Across the clearing, this weird shimmery orb was hovering between two of the taller trees at the edge of the woods. It was stretched like a balloon, except the pointier end didn't have a balloon's normal tie-off. It was just pointed with a few silvery markings reminiscent of passenger jet cockpit windows. I had to squint to understand even that much. It took effort to look at the ship.
Yeah. It was a ship. I was over doubting myself. It had to be a ship. Getting closer only magnified the understanding of its scale. I'd thought, hey, maybe it'd turn out to be like, a pie plate stuck in a branch. Maybe my brain was playing perspective tricks on my fragile human mind. Nope. Ship.
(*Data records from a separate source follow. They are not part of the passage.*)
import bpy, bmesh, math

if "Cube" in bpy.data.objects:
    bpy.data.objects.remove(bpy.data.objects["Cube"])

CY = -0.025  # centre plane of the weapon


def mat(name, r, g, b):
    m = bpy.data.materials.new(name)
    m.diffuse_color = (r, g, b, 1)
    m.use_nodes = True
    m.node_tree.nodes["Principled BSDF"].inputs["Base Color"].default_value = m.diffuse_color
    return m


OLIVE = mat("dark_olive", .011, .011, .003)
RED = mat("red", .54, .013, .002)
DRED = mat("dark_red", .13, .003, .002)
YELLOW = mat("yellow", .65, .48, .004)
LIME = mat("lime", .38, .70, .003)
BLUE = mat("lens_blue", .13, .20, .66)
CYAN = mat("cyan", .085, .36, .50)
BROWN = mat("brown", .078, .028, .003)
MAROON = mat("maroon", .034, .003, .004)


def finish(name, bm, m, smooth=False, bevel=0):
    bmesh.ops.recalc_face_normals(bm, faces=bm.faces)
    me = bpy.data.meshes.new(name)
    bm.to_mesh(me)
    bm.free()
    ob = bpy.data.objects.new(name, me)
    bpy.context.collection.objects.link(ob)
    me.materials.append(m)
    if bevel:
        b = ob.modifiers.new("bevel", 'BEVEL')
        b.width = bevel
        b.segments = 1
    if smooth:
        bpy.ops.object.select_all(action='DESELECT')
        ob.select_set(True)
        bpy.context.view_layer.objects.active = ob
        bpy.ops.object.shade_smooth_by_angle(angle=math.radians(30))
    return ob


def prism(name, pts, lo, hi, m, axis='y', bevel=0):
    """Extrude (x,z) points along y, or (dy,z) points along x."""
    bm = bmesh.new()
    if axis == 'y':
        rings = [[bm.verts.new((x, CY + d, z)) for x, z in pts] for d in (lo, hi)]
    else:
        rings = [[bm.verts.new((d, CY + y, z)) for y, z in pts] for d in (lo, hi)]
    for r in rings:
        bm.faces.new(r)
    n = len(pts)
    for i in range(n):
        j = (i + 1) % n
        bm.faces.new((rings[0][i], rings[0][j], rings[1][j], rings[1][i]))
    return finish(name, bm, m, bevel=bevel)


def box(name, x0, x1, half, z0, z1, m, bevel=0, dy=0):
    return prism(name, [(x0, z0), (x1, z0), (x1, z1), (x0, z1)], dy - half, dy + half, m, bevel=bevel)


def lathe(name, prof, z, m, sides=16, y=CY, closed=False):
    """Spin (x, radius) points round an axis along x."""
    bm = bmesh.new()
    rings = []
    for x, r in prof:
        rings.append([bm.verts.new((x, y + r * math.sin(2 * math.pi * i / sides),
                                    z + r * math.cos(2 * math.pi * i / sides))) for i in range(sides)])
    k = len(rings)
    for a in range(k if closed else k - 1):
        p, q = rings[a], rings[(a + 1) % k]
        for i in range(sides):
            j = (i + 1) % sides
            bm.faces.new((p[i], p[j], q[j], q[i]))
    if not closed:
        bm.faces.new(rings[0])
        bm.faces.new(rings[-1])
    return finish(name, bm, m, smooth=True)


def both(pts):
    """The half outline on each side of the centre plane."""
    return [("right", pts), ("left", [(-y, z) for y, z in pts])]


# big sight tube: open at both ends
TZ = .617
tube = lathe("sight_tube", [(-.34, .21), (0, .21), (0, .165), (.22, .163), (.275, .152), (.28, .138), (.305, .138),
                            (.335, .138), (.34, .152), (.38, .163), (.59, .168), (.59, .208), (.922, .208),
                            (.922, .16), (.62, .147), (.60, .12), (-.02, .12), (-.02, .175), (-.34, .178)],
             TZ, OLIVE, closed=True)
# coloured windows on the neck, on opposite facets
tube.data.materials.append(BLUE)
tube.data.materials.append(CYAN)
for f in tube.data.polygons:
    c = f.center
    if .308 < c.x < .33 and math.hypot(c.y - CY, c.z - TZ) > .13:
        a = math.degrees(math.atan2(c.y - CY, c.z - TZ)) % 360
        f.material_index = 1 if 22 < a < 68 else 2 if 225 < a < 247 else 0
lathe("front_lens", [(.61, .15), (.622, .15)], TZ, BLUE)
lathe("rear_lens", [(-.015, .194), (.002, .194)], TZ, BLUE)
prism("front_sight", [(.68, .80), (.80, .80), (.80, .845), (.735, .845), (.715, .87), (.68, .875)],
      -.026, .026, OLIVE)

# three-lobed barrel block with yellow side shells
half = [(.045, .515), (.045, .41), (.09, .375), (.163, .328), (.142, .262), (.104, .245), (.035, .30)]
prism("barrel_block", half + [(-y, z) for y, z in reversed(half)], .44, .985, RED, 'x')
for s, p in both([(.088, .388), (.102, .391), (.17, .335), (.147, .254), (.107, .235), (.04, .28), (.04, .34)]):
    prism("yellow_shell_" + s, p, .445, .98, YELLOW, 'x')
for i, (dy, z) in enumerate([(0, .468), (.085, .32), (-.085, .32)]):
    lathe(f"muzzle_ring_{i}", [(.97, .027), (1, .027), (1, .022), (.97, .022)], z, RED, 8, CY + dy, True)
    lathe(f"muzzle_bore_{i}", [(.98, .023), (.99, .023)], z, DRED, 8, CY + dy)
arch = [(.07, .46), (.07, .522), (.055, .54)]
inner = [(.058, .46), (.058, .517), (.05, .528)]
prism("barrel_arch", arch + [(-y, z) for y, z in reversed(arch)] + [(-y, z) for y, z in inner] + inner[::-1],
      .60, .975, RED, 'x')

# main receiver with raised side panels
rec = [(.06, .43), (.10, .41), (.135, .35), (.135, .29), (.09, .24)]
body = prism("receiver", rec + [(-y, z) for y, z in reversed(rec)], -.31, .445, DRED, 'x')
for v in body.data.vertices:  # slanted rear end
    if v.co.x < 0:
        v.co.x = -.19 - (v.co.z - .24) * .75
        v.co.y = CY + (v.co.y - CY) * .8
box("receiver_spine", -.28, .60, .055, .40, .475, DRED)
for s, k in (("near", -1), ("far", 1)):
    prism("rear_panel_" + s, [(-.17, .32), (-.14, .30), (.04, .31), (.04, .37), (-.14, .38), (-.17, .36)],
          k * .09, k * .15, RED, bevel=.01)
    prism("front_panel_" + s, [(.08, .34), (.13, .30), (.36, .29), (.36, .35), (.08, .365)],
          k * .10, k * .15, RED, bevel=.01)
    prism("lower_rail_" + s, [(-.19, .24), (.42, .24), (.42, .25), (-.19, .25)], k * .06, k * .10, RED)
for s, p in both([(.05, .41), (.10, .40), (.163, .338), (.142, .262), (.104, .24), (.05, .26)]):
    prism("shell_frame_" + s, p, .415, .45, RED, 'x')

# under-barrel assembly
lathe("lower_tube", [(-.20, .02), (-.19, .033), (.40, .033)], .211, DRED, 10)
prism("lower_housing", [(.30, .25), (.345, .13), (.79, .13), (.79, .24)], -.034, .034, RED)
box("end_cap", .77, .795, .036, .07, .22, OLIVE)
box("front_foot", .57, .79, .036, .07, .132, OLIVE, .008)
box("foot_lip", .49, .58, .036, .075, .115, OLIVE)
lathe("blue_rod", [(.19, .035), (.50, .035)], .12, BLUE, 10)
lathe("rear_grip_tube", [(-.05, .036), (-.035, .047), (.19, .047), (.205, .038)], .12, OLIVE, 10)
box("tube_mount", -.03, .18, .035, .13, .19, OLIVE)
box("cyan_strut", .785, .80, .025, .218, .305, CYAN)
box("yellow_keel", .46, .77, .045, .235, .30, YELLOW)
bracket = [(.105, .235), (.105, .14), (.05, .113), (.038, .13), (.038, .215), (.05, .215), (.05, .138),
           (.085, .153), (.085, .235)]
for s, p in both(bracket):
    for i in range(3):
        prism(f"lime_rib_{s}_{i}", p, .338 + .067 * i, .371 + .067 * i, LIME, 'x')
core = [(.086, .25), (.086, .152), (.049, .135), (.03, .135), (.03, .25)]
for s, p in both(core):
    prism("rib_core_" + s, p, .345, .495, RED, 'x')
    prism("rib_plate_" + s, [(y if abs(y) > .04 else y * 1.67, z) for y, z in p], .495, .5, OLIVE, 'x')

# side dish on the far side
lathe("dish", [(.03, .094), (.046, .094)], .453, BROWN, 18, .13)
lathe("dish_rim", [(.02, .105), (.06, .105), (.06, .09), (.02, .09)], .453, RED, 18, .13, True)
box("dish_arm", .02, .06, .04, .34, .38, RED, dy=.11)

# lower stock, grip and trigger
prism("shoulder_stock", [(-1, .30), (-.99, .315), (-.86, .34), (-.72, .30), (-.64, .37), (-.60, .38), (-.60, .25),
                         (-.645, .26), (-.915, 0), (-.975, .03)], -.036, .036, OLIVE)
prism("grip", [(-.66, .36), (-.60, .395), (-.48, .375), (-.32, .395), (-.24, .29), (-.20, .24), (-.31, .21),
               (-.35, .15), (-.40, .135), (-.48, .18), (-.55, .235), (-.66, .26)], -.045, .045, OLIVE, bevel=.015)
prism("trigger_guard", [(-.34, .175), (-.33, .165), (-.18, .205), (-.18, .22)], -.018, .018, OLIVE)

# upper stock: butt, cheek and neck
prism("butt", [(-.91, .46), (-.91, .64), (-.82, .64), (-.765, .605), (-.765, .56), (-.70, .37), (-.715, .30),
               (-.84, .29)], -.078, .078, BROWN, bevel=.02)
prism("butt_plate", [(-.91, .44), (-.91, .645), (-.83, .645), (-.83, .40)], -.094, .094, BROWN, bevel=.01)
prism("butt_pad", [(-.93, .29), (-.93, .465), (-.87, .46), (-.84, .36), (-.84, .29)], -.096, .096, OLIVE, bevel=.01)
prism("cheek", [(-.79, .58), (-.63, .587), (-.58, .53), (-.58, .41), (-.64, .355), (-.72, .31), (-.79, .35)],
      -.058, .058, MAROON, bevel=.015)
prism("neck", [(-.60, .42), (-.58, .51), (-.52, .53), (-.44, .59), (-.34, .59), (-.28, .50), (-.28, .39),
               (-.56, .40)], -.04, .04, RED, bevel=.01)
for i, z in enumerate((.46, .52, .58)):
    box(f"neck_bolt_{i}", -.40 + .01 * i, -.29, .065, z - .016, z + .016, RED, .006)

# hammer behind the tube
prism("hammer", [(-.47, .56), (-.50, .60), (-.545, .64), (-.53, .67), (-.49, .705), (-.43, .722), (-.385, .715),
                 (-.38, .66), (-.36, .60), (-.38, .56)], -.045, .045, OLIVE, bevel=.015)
My skin had goosepimples, though it wasn't from the cold. I had stopped noticing the bite of the freezer-like air. With each step, the floating orb took more of my attention. Something like tunnel vision was blocking out the rest of the world.
I was at the far side of the clearing when the sound of an engine broke my fugue. Someone was coming up the driveway. Slipping my phone from my pocket, I glanced at the time. Nope. Not the parents. Still too early. Somehow, that felt wrong. I felt suddenly tired and irritable. The world was an annoyance.
A ratty red Honda from the 90s pulled into the clearing. Jess was driving with one hand on the wheel and the other holding her phone. She was only half-looking at the road, which, understandable. That "driveway" was boring as hell. A tunnel of old-growth trees.
She caught sight of me and turned off the dirt road into the clearing. Slowing to a stop, she grinned my way right before she realized what I'd been staring at. Then, she slammed on the brakes. "What the fuck!?"
I raised my hands toward her like she'd scare the big orb thing out of the sky. Sure, maybe we should have been quieter. That might have been enough. Yet, at the time I wasn't thinking of our safety. I was still just curious. I didn't want it to leave. I still wanted to get closer.
Jess practically exploded from the car, engine still running as she rushed to my side. She grabbed my hands. "Trae, what the fuck is that!? What the fuck is going on?"
Uneasy laughter bubbled from my chest. "I don't know." I turned around. "What the fuck is this thing?"
We shuffled through the frost-tipped grass toward the edge of the woods. The ship was giving off the faintest hum. A whirring sort of thrum. It was above us. Looming. It was practically nestled in the treetops.
"How long has it been here?" asked Jess.
I shook my head. "I didn't even look up when I got home. Maybe it was already here?"
She stooped and picked up a rock. "This is insane. Is it... Do you think?"
"Hey, what are you doing? You're not going to throw that?"
All she could do was give a nervous giggle. She shrugged one shoulder and stared at the small smooth stone.
We both looked up toward the hovering visitor.
I took the rock from Jess. "Let me. I have a better arm." Raising my hand, I clenched my fist around the smooth surface. "Knock knock..."
But then, before I could even give it a toss, it was like we were hit with an extra-hot sunbeam. The world became too bright. My bones felt like they were vibrating.
Jess grabbed me, hugged me tight. I pulled her tight to my chest and we closed our eyes.